The Employment Appeal Tribunal (EAT) has recently given two rulings which clarify the scope of the Acas Code of Practice on Disciplinary and Grievance Procedures (the Code).

In Phoenix House v Stockman the EAT ruled that the 25% uplift for non-compliance with the Code does not apply to dismissals for some other substantial reason (SOSR) where there is an irretrievable breakdown in the working relationship.

Similarly, in Holmes v Qinetiq Limited the EAT ruled that the Code only applied in cases where there was 'culpable conduct' on the part of the employee which requires correction or punishment. In this case it did not apply where poor performance was the consequence of genuine illness.

The background

The Code is a statutory code of practice which sets out principles for handling disciplinary and grievance situations in the workplace and provides a benchmark for best practice for employers, employees and their advisers.

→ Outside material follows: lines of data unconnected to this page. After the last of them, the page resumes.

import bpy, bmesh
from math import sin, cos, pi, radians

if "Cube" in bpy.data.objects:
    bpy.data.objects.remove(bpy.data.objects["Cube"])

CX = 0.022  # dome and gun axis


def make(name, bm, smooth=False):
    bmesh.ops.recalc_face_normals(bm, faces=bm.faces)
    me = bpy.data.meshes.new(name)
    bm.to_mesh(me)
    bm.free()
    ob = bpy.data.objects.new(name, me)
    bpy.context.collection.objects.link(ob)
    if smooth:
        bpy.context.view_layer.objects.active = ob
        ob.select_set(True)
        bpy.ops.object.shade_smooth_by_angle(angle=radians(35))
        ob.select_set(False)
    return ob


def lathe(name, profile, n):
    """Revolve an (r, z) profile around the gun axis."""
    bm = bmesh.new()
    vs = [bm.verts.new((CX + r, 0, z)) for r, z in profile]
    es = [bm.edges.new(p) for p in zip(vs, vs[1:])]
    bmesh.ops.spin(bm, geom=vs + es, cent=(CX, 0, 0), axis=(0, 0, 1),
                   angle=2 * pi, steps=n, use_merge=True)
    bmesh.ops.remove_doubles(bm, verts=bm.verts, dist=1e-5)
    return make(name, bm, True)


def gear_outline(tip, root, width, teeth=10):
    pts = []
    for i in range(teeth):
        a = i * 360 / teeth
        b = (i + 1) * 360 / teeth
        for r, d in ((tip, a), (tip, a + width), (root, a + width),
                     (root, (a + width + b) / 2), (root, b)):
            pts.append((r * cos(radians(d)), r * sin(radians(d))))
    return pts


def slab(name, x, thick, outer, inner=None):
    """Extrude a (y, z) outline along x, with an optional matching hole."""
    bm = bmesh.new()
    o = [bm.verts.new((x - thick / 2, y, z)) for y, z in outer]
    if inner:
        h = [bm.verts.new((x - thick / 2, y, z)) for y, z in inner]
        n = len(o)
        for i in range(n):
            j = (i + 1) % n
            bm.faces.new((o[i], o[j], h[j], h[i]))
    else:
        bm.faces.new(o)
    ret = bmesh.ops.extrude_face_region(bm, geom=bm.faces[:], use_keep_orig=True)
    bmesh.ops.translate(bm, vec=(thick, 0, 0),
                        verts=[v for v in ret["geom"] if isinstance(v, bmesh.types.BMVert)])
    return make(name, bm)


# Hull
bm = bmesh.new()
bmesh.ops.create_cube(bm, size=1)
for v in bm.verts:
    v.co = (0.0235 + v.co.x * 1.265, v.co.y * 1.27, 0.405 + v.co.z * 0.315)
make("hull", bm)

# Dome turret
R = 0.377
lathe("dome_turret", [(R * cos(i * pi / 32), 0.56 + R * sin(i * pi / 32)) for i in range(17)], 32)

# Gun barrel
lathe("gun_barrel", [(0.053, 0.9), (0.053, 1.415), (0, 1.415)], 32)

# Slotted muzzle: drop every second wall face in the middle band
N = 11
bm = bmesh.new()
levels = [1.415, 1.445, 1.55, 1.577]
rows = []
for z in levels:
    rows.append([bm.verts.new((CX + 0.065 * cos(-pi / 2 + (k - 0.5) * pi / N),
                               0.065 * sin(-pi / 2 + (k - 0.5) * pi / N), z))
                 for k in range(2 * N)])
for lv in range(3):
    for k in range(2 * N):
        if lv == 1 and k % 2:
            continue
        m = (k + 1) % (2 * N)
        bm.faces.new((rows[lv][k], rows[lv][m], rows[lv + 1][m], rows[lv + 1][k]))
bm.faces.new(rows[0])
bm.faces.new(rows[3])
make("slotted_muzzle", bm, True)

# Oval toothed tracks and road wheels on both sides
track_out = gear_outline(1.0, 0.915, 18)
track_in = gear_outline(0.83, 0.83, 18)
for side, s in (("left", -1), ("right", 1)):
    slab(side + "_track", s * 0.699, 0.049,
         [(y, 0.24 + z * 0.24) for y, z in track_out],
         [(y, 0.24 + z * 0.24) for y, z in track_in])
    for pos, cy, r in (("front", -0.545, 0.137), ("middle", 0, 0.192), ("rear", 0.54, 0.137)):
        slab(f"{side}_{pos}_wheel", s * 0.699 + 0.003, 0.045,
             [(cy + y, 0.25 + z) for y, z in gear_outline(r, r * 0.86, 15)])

While failure to comply with the Code does not, by itself result in any penalty, an employment tribunal will take into account the recommendations of the Code when deciding whether or not a dismissal was unfair.

An unreasonable failure to follow recommend practice can result in a tribunal increasing any awards of compensation by up to 25%, if the tribunal considers it is just and equitable to do so. The Code only applies to 'disciplinary situations' which includes misconduct and poor performance, but explicitly excludes dismissals for redundancy and non-renewal of a fixed term contract. There has been confusion over whether the Code applies to SOSR dismissals.

The facts

In Phoenix House v Stockman, Ms Stockman worked for the respondent from 2007 until November 2013 when she was dismissed following a breakdown in the working relationship. Relations began to deteriorate following a clash of personalities, an unsuccessful grievance and Ms Stockman being issued with a written warning for misconduct. On her dismissal the respondent stated that the breakdown in the working relationship was irreparable and it therefore fell into the category of a SOSR dismissal.

The employment tribunal upheld her claim of unfair dismissal, finding that no reasonable employer would have held that the breakdown in the working relationship was irreparable. The tribunal held that the procedure adopted in carrying out the dismissal was not compliant with the Code.

The EAT decisions

On appeal the EAT upheld the tribunal's finding that the dismissal was unfair but rejected the finding that the Code and the 25% uplift applied.

The EAT reasoned that while elements of the Code can, and should, be applied to an SOSR dismissal, many of the provisions such as investigations are not always appropriate. To impose a punishment for not complying with the letter of the Code in SOSR dismissals would be going beyond what Parliament intended when they created this power for tribunals.

The EAT's decision in this case differed from that in the 2013 case of Lund v St Edmund's School which found that the Code did apply to a SOSR dismissal where the disciplinary procedure had been invoked, even if the ultimate reason for dismissal was not misconduct. The reasoning there was that the Code should apply where disciplinary proceedings have been, or ought to have been invoked, and that employers should assume that tribunals will apply the Code where it could be said that the dismissal is connected to a disciplinary or conduct issue.

It appears that the current trend is for narrowing the scope of the Code as there was a further EAT decision recently, Holmes v Qinetiq, which held that the Code only applies to a dismissal where there is 'culpable conduct' in either the form of misconduct or poor performance. Therefore the Code will not usually apply where the poor performance is the result of genuine illness.

What does this mean for employers?

These cases should not be seen as an invitation to employers to rip up their copies of the Code. The safest course is still to observe the relevant best practice recommendations for SOSR dismissals. Employers should consider whether any SOSR dismissal is in fact part of a factual matrix which includes performance or disciplinary issues; if so the Code will still apply.

It is helpful that the EAT has confirmed that the Code has no application in cases involving genuine illness as many of its provisions sit uneasily with such cases where an employer will wish to adopt a more sympathetic approach to the process. However, it is still important to follow an identifiable procedure in such cases and this is likely to take a considerable amount of time. The Code will still apply in cases where an employee is being dismissed for an illness which is suspected not to be genuine.